## HOW TO COMPLETE THIS TASK
Restate the records that follow word for word. Omit the images.

┌────────

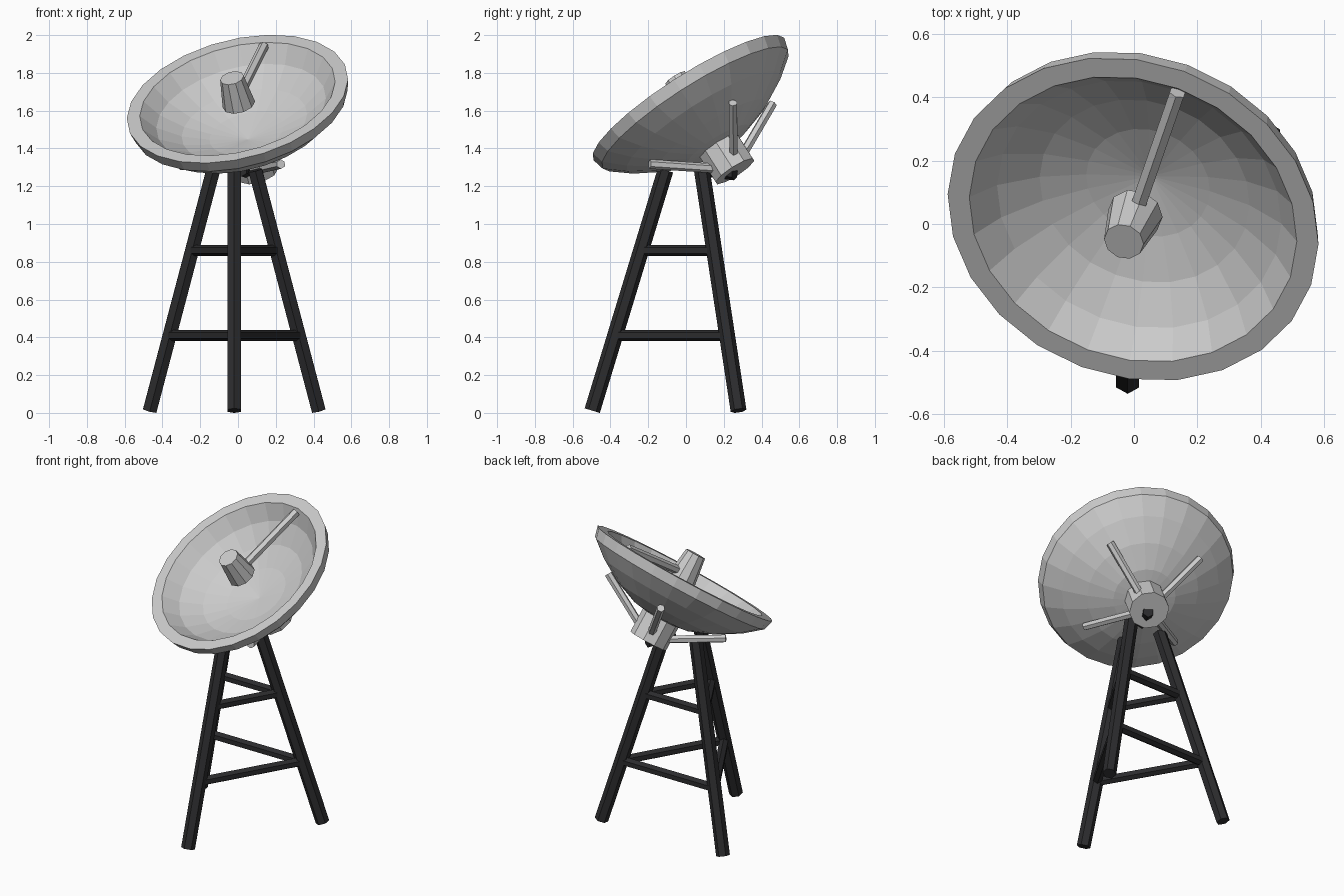
import bpy, bmesh, math
from mathutils import Vector, Quaternion

if "Cube" in bpy.data.objects:
    bpy.data.objects.remove(bpy.data.objects["Cube"])

dark = bpy.data.materials.new("dark_metal")
dark.diffuse_color = (0.025, 0.025, 0.027, 1)
dark.use_nodes = True
dark.node_tree.nodes["Principled BSDF"].inputs["Base Color"].default_value = dark.diffuse_color

# Dish frame: rim centre, facing direction
C = Vector((-.003, 0.015, 1.662))
N = Vector((-0.215, -0.525, 0.825)).normalized()
ROT = N.to_track_quat('Z', 'Y') @ Quaternion((0, 0, 1), math.radians(2.5))


def on_axis(depth):
    return C - N * depth


def make(name, bm, mat=None):
    bmesh.ops.recalc_face_normals(bm, faces=bm.faces)
    me = bpy.data.meshes.new(name)
    bm.to_mesh(me)
    bm.free()
    ob = bpy.data.objects.new(name, me)
    bpy.context.collection.objects.link(ob)
    if mat:
        me.materials.append(mat)
    return ob


def tube(name, a, b, r1, r2=None, sides=6, mat=None):
    a, b = Vector(a), Vector(b)
    bm = bmesh.new()
    bmesh.ops.create_cone(bm, cap_ends=True, segments=sides, radius1=r1,
                          radius2=r1 if r2 is None else r2, depth=(b - a).length)
    ob = make(name, bm, mat)
    ob.rotation_mode = 'QUATERNION'
    ob.rotation_quaternion = (b - a).to_track_quat('Z', 'Y')
    ob.location = (a + b) / 2
    return ob


# Dish: closed profile (radius, depth) spun round its axis
profile = [(0, .26), (.20, .22), (.34, .17), (.46, .09), (.53, 0), (.60, 0),
           (.583, .065), (.48, .15), (.34, .235), (.19, .295), (0, .325)]
bm = bmesh.new()
vs = [bm.verts.new((r, 0, -d)) for r, d in profile]
es = [bm.edges.new(p) for p in zip(vs, vs[1:])]
bmesh.ops.spin(bm, geom=vs + es, cent=(0, 0, 0), axis=(0, 0, 1),
               angle=math.tau, steps=24)
bmesh.ops.remove_doubles(bm, verts=bm.verts, dist=1e-4)
dish = make("dish", bm)
dish.rotation_mode = 'QUATERNION'
dish.rotation_quaternion = ROT
dish.location = C

# Feed horn and its support arm
tube("feed_horn", on_axis(.035), on_axis(-.135), .088, .064, 10)
tube("feed_arm", C + Vector((.015, .04, .03)), C + Vector((.14, .40, .28)), .027)

# Hub behind the dish with four struts to the bowl
tube("hub", on_axis(.29), on_axis(.465), .122, sides=10)
s1 = Vector((.446, -.81, -.384))
s1 = (s1 - N * s1.dot(N)).normalized()
s2 = N.cross(s1)
for i, s in enumerate((s1, s2, -s1, -s2)):
    tube(f"hub_strut_{i + 1}", on_axis(.415) + s * .07, on_axis(.225) + s * .405, .025)

# Tripod
CX, CY = -.02, .02


def leg_point(i, z):
    r = .52 - .39 * z / 1.28
    a = math.radians(-90 + 120 * i)
    return Vector((CX + r * math.cos(a), CY + r * math.sin(a), z))


for i in range(3):
    tube(f"leg_{i + 1}", leg_point(i, .012), leg_point(i, 1.285), .042, mat=dark)
    for z in (.41, .86):
        tube(f"brace_{i + 1}_{z}", leg_point(i, z), leg_point((i + 1) % 3, z),
             .03, mat=dark)

# Mount arm from the tripod head through the hub
tube("mount_arm", (.02, .10, 1.285), (.105, .258, 1.265), .034, mat=dark)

└────────

## SOLUTION FOR THIS TASK
import bpy, bmesh, math
from mathutils import Vector, Quaternion

if "Cube" in bpy.data.objects:
    bpy.data.objects.remove(bpy.data.objects["Cube"])

dark = bpy.data.materials.new("dark_metal")
dark.diffuse_color = (0.025, 0.025, 0.027, 1)
dark.use_nodes = True
dark.node_tree.nodes["Principled BSDF"].inputs["Base Color"].default_value = dark.diffuse_color

# Dish frame: rim centre, facing direction
C = Vector((-.003, 0.015, 1.662))
N = Vector((-0.215, -0.525, 0.825)).normalized()
ROT = N.to_track_quat('Z', 'Y') @ Quaternion((0, 0, 1), math.radians(2.5))


def on_axis(depth):
    return C - N * depth


def make(name, bm, mat=None):
    bmesh.ops.recalc_face_normals(bm, faces=bm.faces)
    me = bpy.data.meshes.new(name)
    bm.to_mesh(me)
    bm.free()
    ob = bpy.data.objects.new(name, me)
    bpy.context.collection.objects.link(ob)
    if mat:
        me.materials.append(mat)
    return ob


def tube(name, a, b, r1, r2=None, sides=6, mat=None):
    a, b = Vector(a), Vector(b)
    bm = bmesh.new()
    bmesh.ops.create_cone(bm, cap_ends=True, segments=sides, radius1=r1,
                          radius2=r1 if r2 is None else r2, depth=(b - a).length)
    ob = make(name, bm, mat)
    ob.rotation_mode = 'QUATERNION'
    ob.rotation_quaternion = (b - a).to_track_quat('Z', 'Y')
    ob.location = (a + b) / 2
    return ob


# Dish: closed profile (radius, depth) spun round its axis
profile = [(0, .26), (.20, .22), (.34, .17), (.46, .09), (.53, 0), (.60, 0),
           (.583, .065), (.48, .15), (.34, .235), (.19, .295), (0, .325)]
bm = bmesh.new()
vs = [bm.verts.new((r, 0, -d)) for r, d in profile]
es = [bm.edges.new(p) for p in zip(vs, vs[1:])]
bmesh.ops.spin(bm, geom=vs + es, cent=(0, 0, 0), axis=(0, 0, 1),
               angle=math.tau, steps=24)
bmesh.ops.remove_doubles(bm, verts=bm.verts, dist=1e-4)
dish = make("dish", bm)
dish.rotation_mode = 'QUATERNION'
dish.rotation_quaternion = ROT
dish.location = C

# Feed horn and its support arm
tube("feed_horn", on_axis(.035), on_axis(-.135), .088, .064, 10)
tube("feed_arm", C + Vector((.015, .04, .03)), C + Vector((.14, .40, .28)), .027)

# Hub behind the dish with four struts to the bowl
tube("hub", on_axis(.29), on_axis(.465), .122, sides=10)
s1 = Vector((.446, -.81, -.384))
s1 = (s1 - N * s1.dot(N)).normalized()
s2 = N.cross(s1)
for i, s in enumerate((s1, s2, -s1, -s2)):
    tube(f"hub_strut_{i + 1}", on_axis(.415) + s * .07, on_axis(.225) + s * .405, .025)

# Tripod
CX, CY = -.02, .02


def leg_point(i, z):
    r = .52 - .39 * z / 1.28
    a = math.radians(-90 + 120 * i)
    return Vector((CX + r * math.cos(a), CY + r * math.sin(a), z))


for i in range(3):
    tube(f"leg_{i + 1}", leg_point(i, .012), leg_point(i, 1.285), .042, mat=dark)
    for z in (.41, .86):
        tube(f"brace_{i + 1}_{z}", leg_point(i, z), leg_point((i + 1) % 3, z),
             .03, mat=dark)

# Mount arm from the tripod head through the hub
tube("mount_arm", (.02, .10, 1.285), (.105, .258, 1.265), .034, mat=dark)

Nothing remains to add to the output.